↓

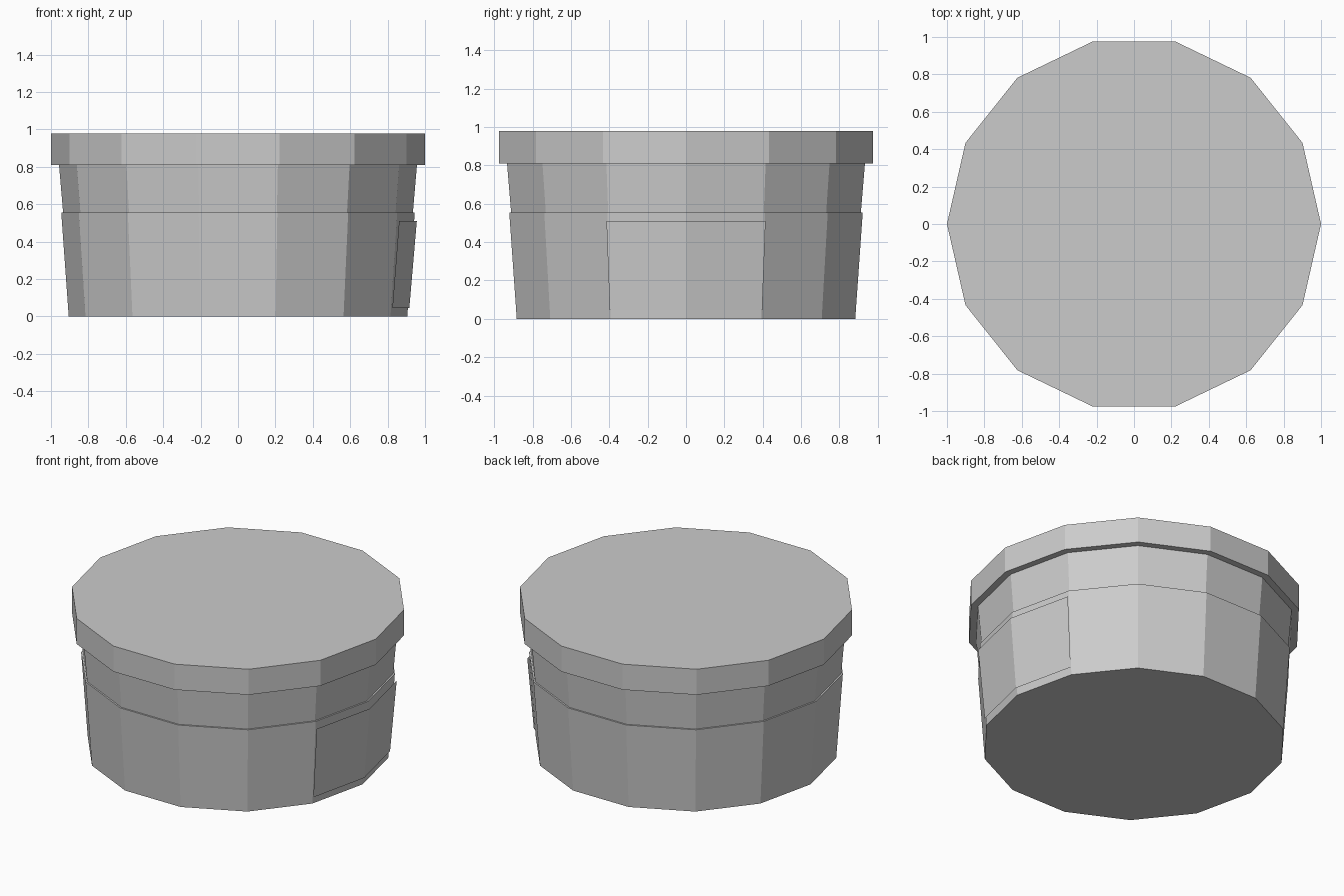
import bpy, bmesh
from math import cos, sin, tau

if "Cube" in bpy.data.objects:
    bpy.data.objects.remove(bpy.data.objects["Cube"])

SIDES = 14


def point(r, z, k):
    a = tau * k / SIDES
    return (r * cos(a), r * sin(a), z)


def finish(name, bm):
    mesh = bpy.data.meshes.new(name)
    bm.to_mesh(mesh)
    bm.free()
    obj = bpy.data.objects.new(name, mesh)
    bpy.context.collection.objects.link(obj)
    return obj


def bridge(bm, low, high, closed=True):
    n = len(low)
    for k in range(n if closed else n - 1):
        j = (k + 1) % n
        bm.faces.new((low[k], low[j], high[j], high[k]))


def lathe(name, profile):
    """Closed faceted solid from (radius, height) pairs, bottom to top."""
    bm = bmesh.new()
    rings = [[bm.verts.new(point(r, z, k)) for k in range(SIDES)] for r, z in profile]
    for low, high in zip(rings, rings[1:]):
        bridge(bm, low, high)
    bm.faces.new(rings[0][::-1])
    bm.faces.new(rings[-1])
    return finish(name, bm)


# Tapered tub with a small step below the rim
lathe("tub", [(0.905, 0), (0.945, 0.555), (0.935, 0.555), (0.957, 0.812)])

# Overhanging lid
lathe("lid", [(1.0, 0.81), (1.0, 0.978)])

# Thin side label wrapped over the two right-hand facets
bm = bmesh.new()
low, high = [[bm.verts.new(point(r, z, k)) for k in (-1, 0, 1)]
             for r, z in ((0.916, 0.045), (0.956, 0.51))]
bridge(bm, low, high, closed=False)
finish("side_label", bm)

# Square label on the lid
bm = bmesh.new()
h = 0.53
bm.faces.new([bm.verts.new((x, y, 0.981)) for x, y in ((-h, -h), (h, -h), (h, h), (-h, h))])
finish("top_label", bm)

↑

• WHAT NEEDS TO BE DONE: The reply should repeat the data in full, exactly as given, and contain no pictures.

• OUTPUT OF THE EXERCISE:
import bpy, bmesh
from math import cos, sin, tau

if "Cube" in bpy.data.objects:
    bpy.data.objects.remove(bpy.data.objects["Cube"])

SIDES = 14


def point(r, z, k):
    a = tau * k / SIDES
    return (r * cos(a), r * sin(a), z)


def finish(name, bm):
    mesh = bpy.data.meshes.new(name)
    bm.to_mesh(mesh)
    bm.free()
    obj = bpy.data.objects.new(name, mesh)
    bpy.context.collection.objects.link(obj)
    return obj


def bridge(bm, low, high, closed=True):
    n = len(low)
    for k in range(n if closed else n - 1):
        j = (k + 1) % n
        bm.faces.new((low[k], low[j], high[j], high[k]))


def lathe(name, profile):
    """Closed faceted solid from (radius, height) pairs, bottom to top."""
    bm = bmesh.new()
    rings = [[bm.verts.new(point(r, z, k)) for k in range(SIDES)] for r, z in profile]
    for low, high in zip(rings, rings[1:]):
        bridge(bm, low, high)
    bm.faces.new(rings[0][::-1])
    bm.faces.new(rings[-1])
    return finish(name, bm)


# Tapered tub with a small step below the rim
lathe("tub", [(0.905, 0), (0.945, 0.555), (0.935, 0.555), (0.957, 0.812)])

# Overhanging lid
lathe("lid", [(1.0, 0.81), (1.0, 0.978)])

# Thin side label wrapped over the two right-hand facets
bm = bmesh.new()
low, high = [[bm.verts.new(point(r, z, k)) for k in (-1, 0, 1)]
             for r, z in ((0.916, 0.045), (0.956, 0.51))]
bridge(bm, low, high, closed=False)
finish("side_label", bm)

# Square label on the lid
bm = bmesh.new()
h = 0.53
bm.faces.new([bm.verts.new((x, y, 0.981)) for x, y in ((-h, -h), (h, -h), (h, h), (-h, h))])
finish("top_label", bm)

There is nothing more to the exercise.